When designing an addition to a 1930s-era home in Chevy Chase, Md., architect David Jameson of Alexandria, Va., chose to pair more than 300 square feet of glazing against the home’s original dark exterior.
The 400-square-foot Nutman addition, completed in early 2004, consists of a glass-enclosed breakfast room and kitchen projected from the heavy, brick colonial home, Jameson says.
“[The owners] were looking to create a modern counterpoint to the historic house,” Jameson says. “It’s really a juxtaposition between the heavy historic property and the light addition.”
Large lites of Pittsburgh’s PPG Starphire glass in dark mahogany frames form the addition’s clear walls. The largest pieces of the 1.25-inch insulating glass measure 5 feet 9 inches by 11 feet, at about 60 square feet.
“It’s PPG’s super clear glass,” Jameson says. “The owners love that it creates the feeling of being outside; it instills the idea that it’s OK to live in a glass house.”
Jameson controlled solar heat gain in the project through the glass’ low-emissivity properties in addition to strategic design of the upward angled roof. “We basically oriented the overhang of the roof to take advantage of solar heat gain,” he says.
“The roof folds up and down to respond to tree topography as well as sun angles.”
Hutchison Glass & Mirror Inc. in Bethesda was the glazing contractor, and LR Mailloux Construction of Washington, D.C., was the general contractor.

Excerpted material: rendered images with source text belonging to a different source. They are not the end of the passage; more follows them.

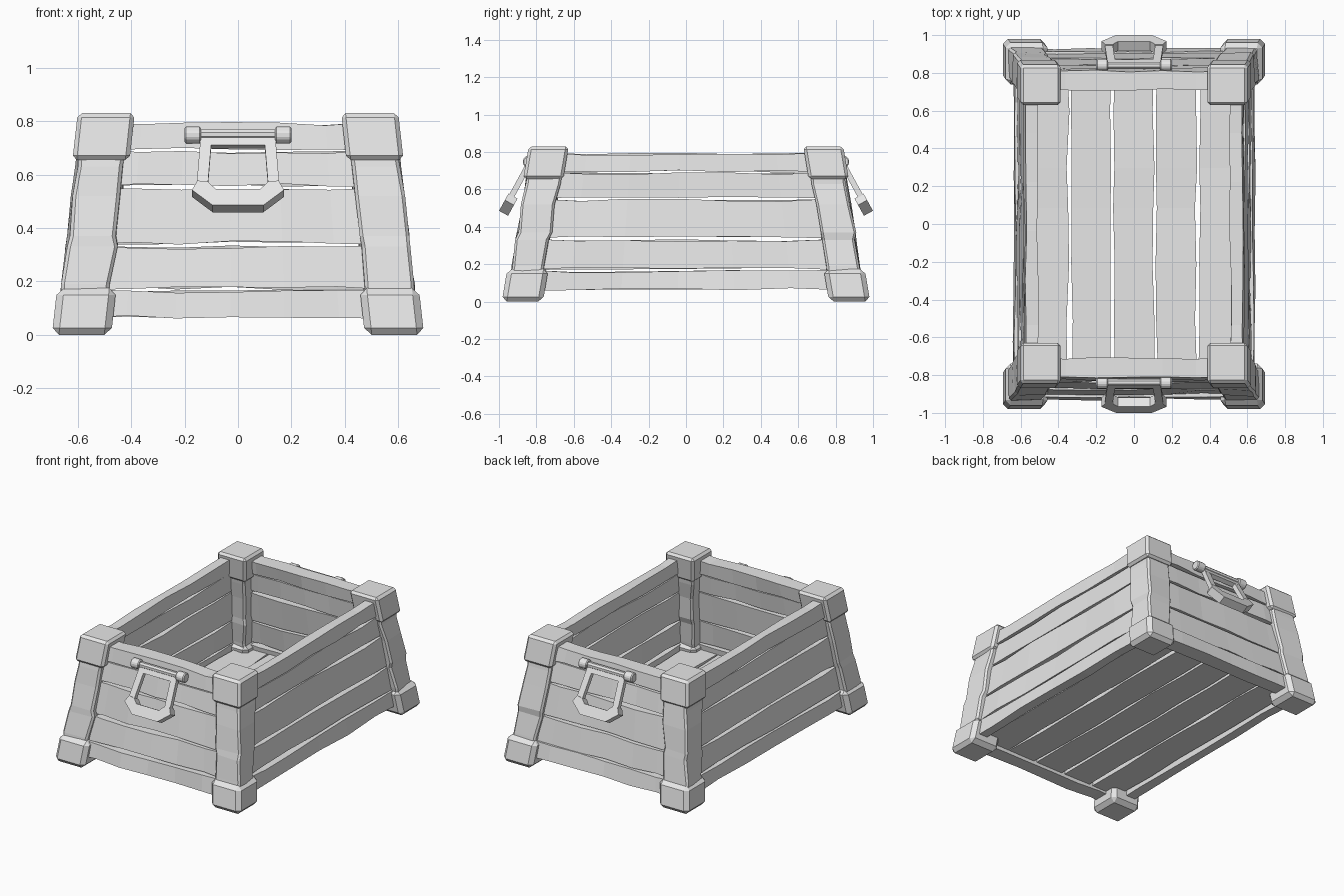
import bpy, bmesh, random
from mathutils import Matrix, Vector

random.seed(4)
if "Cube" in bpy.data.objects:
    bpy.data.objects.remove(bpy.data.objects["Cube"])

grey = bpy.data.materials.new("plain grey")
grey.use_nodes = True
grey.diffuse_color = (0.8, 0.8, 0.8, 1)
grey.node_tree.nodes["Principled BSDF"].inputs["Base Color"].default_value = (0.8, 0.8, 0.8, 1)


def finish(bm, name, bevel=0):
    bmesh.ops.recalc_face_normals(bm, faces=bm.faces)
    mesh = bpy.data.meshes.new(name)
    bm.to_mesh(mesh)
    bm.free()
    mesh.materials.append(grey)
    ob = bpy.data.objects.new(name, mesh)
    bpy.context.collection.objects.link(ob)
    if bevel:
        mod = ob.modifiers.new("chamfer", "BEVEL")
        mod.width = bevel
        mod.segments = 1
        mod.limit_method = "ANGLE"
    return ob


def loft(name, sections, bevel=0):
    """Skin a row of equal-sized cross-sections and cap both ends."""
    bm = bmesh.new()
    rings = [[bm.verts.new(p) for p in s] for s in sections]
    n = len(rings[0])
    for a, b in zip(rings, rings[1:]):
        for i in range(n):
            bm.faces.new((a[i], a[(i + 1) % n], b[(i + 1) % n], b[i]))
    bm.faces.new(rings[0])
    bm.faces.new(rings[-1])
    return finish(bm, name, bevel)


def rnd(a):
    return random.uniform(-a, a)


# Tapered post limits: outer and inner faces at height z
def post_x(z):
    return 0.677 - 0.113 * z, 0.495 - 0.11 * z


def post_y(z):
    return 0.965 - 0.17 * z, 0.785 - 0.17 * z


def corner_section(z, sx, sy, pad, wear=0):
    (xo, xi), (yo, yi) = post_x(z), post_y(z)
    xo, yo, xi, yi = xo + pad, yo + pad, xi - pad, yi - pad
    return [(sx * (x + rnd(wear)), sy * (y + rnd(wear)), z)
            for x, y in ((xo, yo), (xi, yo), (xi, yi), (xo, yi))]


# Corner posts with a block at the foot and the head
for sx, side in ((1, "left"), (-1, "right")):
    for sy, end in ((-1, "front"), (1, "back")):
        tag = f"{end}_{side}"
        heights = (0.1, 0.19, 0.33, 0.37, 0.52, 0.63, 0.75)
        loft(f"{tag}_post", [corner_section(z, sx, sy, 0, 0.009) for z in heights], 0.012)
        loft(f"{tag}_foot_block", [corner_section(z, sx, sy, 0.02) for z in (0, 0.175)], 0.026)
        loft(f"{tag}_head_block", [corner_section(z, sx, sy, 0.017) for z in (0.655, 0.83)], 0.016)


# Wall boards: rails at top and bottom, thinner rough planks between
def wall_board(name, along_y, sign, z0, z1, thick, inset, wear):
    steps = (-1, -0.72, -0.4, -0.05, 0.3, 0.65, 1)
    sections = []
    for t in steps:
        edge = wear if abs(t) < 1 else 0
        ring = []
        za, zb = z0 + random.uniform(0, edge), z1 - random.uniform(0, edge)
        for z, depth in ((za, 0), (zb, 0), (zb, thick), (za, thick)):
            if along_y:
                reach, out = 0.875 - 0.17 * z, 0.645 - 0.09 * z
            else:
                reach, out = 0.59 - 0.11 * z, 0.94 - 0.165 * z
            out = sign * (out - inset - depth + rnd(edge * 0.4))
            ring.append((out, t * reach, z) if along_y else (t * reach, out, z))
        sections.append(ring)
    loft(name, sections)


boards = (("bottom_rail", 0.06, 0.17, True), ("lower_plank", 0.168, 0.335, False),
          ("middle_plank", 0.338, 0.55, False), ("upper_plank", 0.553, 0.692, False),
          ("top_rail", 0.69, 0.797, True))
for wall, along_y, sign in (("left", True, 1), ("right", True, -1),
                            ("front", False, -1), ("back", False, 1)):
    for part, z0, z1, rail in boards:
        thick = (0.065 if along_y else 0.1) if rail else (0.05 if along_y else 0.075)
        wall_board(f"{wall}_{part}", along_y, sign, z0, z1, thick,
                   0 if rail else 0.01, 0.014)

# Floor planks running front to back
for i in range(5):
    x0 = -0.565 + i * 0.226
    sections = []
    for t in (-1, -0.6, -0.25, 0.1, 0.35, 0.7, 1):
        a, b = x0 + random.uniform(0, 0.016), x0 + 0.224 - random.uniform(0, 0.016)
        y = t * 0.85
        sections.append([(a, y, 0.085), (b, y, 0.085),
                         (b, y, 0.13 + rnd(0.006)), (a, y, 0.13 + rnd(0.006))])
    loft(f"floor_plank_{i + 1}", sections)


# Handles: x across, v measured down the tilted loop
def tilted_plate(name, sign, outline, front, back, bevel=0):
    def place(x, v, n):
        return (x, sign * (0.858 + 0.48 * v - 0.88 * n), 0.745 - 0.88 * v - 0.48 * n)
    loft(name, [[place(x, v, n) for x, v in outline] for n in (front, back)], bevel)


def mirrored(half):
    return half + [(-x, v) for x, v in reversed(half)]


def rod(name, x0, x1, radius, y, z, bevel=0):
    bm = bmesh.new()
    place = Matrix.Translation(Vector(((x0 + x1) / 2, y, z))) @ Matrix.Rotation(1.5708, 4, "Y")
    bmesh.ops.create_cone(bm, cap_ends=True, segments=8, radius1=radius, radius2=radius,
                          depth=abs(x1 - x0), matrix=place @ Matrix.Rotation(0.3927, 4, "Z"))
    finish(bm, name, bevel)


grip = mirrored([(0.085, 0.225), (0.112, 0.195), (0.152, 0.19), (0.172, 0.23), (0.095, 0.295)])
cross = mirrored([(0.14, 0), (0.137, 0.035)])
for sign, end in ((-1, "front"), (1, "back")):
    rod(f"{end}_handle_bar", -0.19, 0.19, 0.02, sign * 0.84, 0.75)
    tilted_plate(f"{end}_handle_grip", sign, grip, 0, 0.055)
    tilted_plate(f"{end}_handle_crosspiece", sign, cross, 0.005, 0.035)
    for s, side in ((1, "left"), (-1, "right")):
        rod(f"{end}_{side}_handle_knob", s * 0.138, s * 0.2, 0.034, sign * 0.84, 0.748, 0.006)
        arm = [(s * x, v) for x, v in ((0.14, 0), (0.098, 0), (0.113, 0.205), (0.155, 0.205))]
        tilted_plate(f"{end}_{side}_handle_arm", sign, arm, 0.006, 0.036)
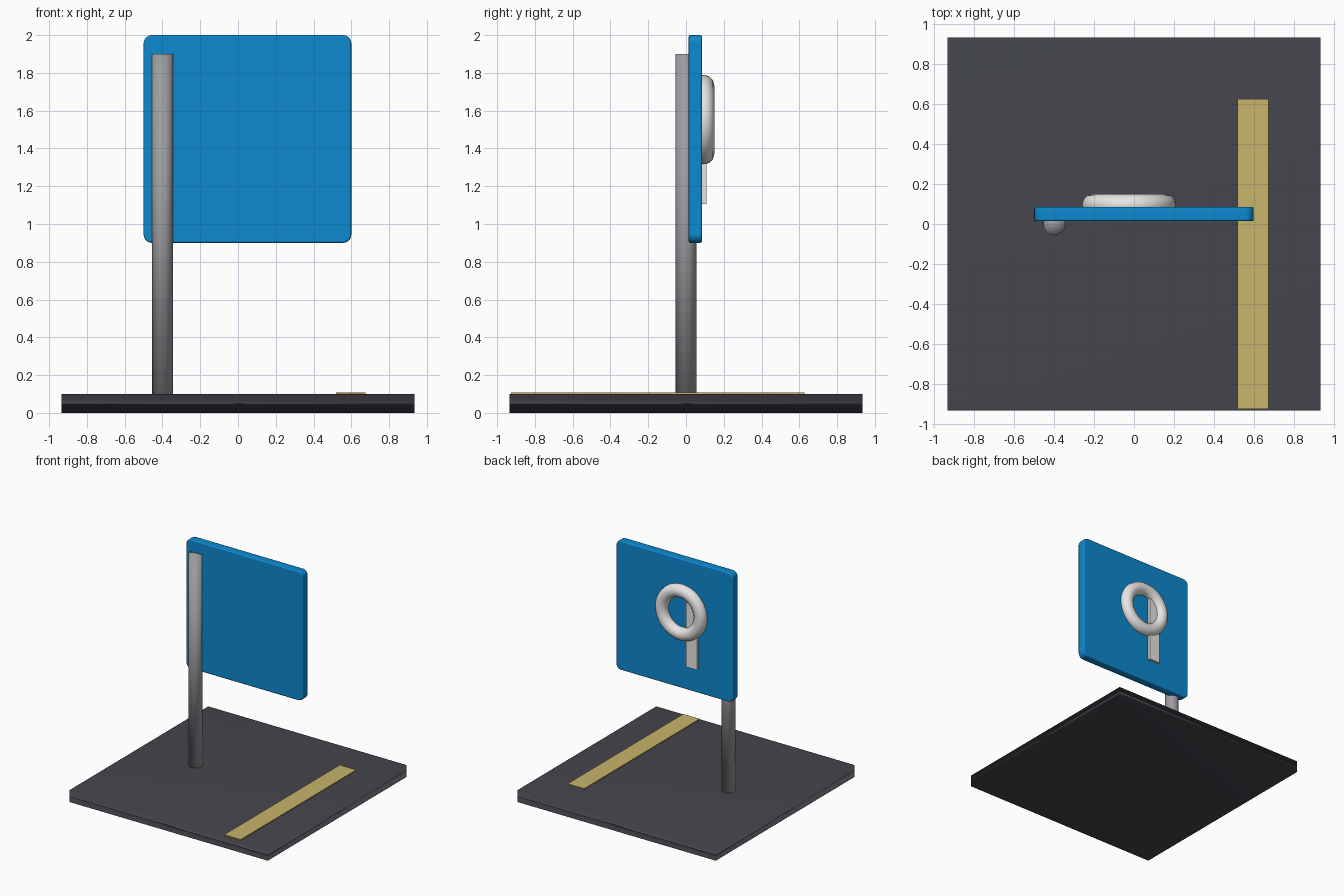
import bpy, bmesh, math
from mathutils import Matrix

if "Cube" in bpy.data.objects:
    bpy.data.objects.remove(bpy.data.objects["Cube"])


def material(name, rgb):
    m = bpy.data.materials.new(name)
    m.diffuse_color = (*rgb, 1.0)
    m.use_nodes = True
    m.node_tree.nodes["Principled BSDF"].inputs["Base Color"].default_value = m.diffuse_color
    return m


ASPHALT = material("dark asphalt", (0.06, 0.06, 0.075))
BLUE = material("sign blue", (0.004, 0.25, 0.63))
METAL = material("pole grey", (0.34, 0.34, 0.36))
WHITE = material("symbol white", (0.80, 0.79, 0.78))
YELLOW = material("line yellow", (0.58, 0.46, 0.145))


def finish(name, bm, mat, smooth=False):
    me = bpy.data.meshes.new(name)
    bmesh.ops.recalc_face_normals(bm, faces=bm.faces)
    for f in bm.faces:
        f.smooth = smooth
    bm.to_mesh(me)
    bm.free()
    me.materials.append(mat)
    ob = bpy.data.objects.new(name, me)
    bpy.context.collection.objects.link(ob)
    return ob


def box_bm(lo, hi):
    """Axis-aligned box between two corners."""
    bm = bmesh.new()
    size = [h - l for l, h in zip(lo, hi)]
    mid = [(h + l) / 2 for l, h in zip(lo, hi)]
    bmesh.ops.create_cube(bm, size=1.0,
                          matrix=Matrix.Translation(mid) @ Matrix.Diagonal((*size, 1)))
    return bm


# Ground slab, with soft area-weighted shading on its rim
slab = finish("ground_slab", box_bm((-0.935, -0.935, 0), (0.935, 0.935, 0.1)), ASPHALT, True)
wn = slab.modifiers.new("weighted_normals", 'WEIGHTED_NORMAL')
wn.mode = 'FACE_AREA'

# Painted parking line
finish("parking_line", box_bm((0.52, -0.927, 0.099), (0.675, 0.627, 0.108)), YELLOW)

# Upright pole
bm = bmesh.new()
bmesh.ops.create_cone(bm, cap_ends=True, segments=16, radius1=0.055, radius2=0.055,
                      depth=1.8, matrix=Matrix.Translation((-0.4, 0, 1.0)))
finish("sign_pole", bm, METAL, True)

# Sign panel: rounded corners, then softened front and back rims
bm = box_bm((-0.5, 0.014, 0.9), (0.6, 0.086, 2.0))
corners = [e for e in bm.edges if abs(e.verts[0].co.y - e.verts[1].co.y) > 0.01]
bmesh.ops.bevel(bm, geom=corners, offset=0.045, segments=5, profile=0.5, affect='EDGES')
rims = [e for e in bm.edges if abs(e.verts[0].co.y - e.verts[1].co.y) < 0.001]
bmesh.ops.bevel(bm, geom=rims, offset=0.01, segments=2, profile=0.5, affect='EDGES')
panel = finish("sign_panel", bm, BLUE, True)
wn = panel.modifiers.new("weighted_normals", 'WEIGHTED_NORMAL')
wn.mode = 'FACE_AREA'

# Raised symbol on the panel: stem and ring
finish("symbol_stem", box_bm((-0.18, 0.07, 1.105), (-0.077, 0.108, 1.7)), WHITE)
bpy.ops.mesh.primitive_torus_add(location=(-0.025, 0.095, 1.553),
                                 rotation=(math.pi / 2, 0, 0),
                                 major_segments=48, minor_segments=12,
                                 major_radius=0.182, minor_radius=0.055)
ring = bpy.context.object
ring.name = "symbol_ring"
ring.data.materials.append(WHITE)
bpy.ops.object.shade_smooth()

Hutchinson workers installed all the exterior glazing as well as a glass backsplash in the kitchen and a glass vanity. The project took about seven months to complete. The cost is undisclosed.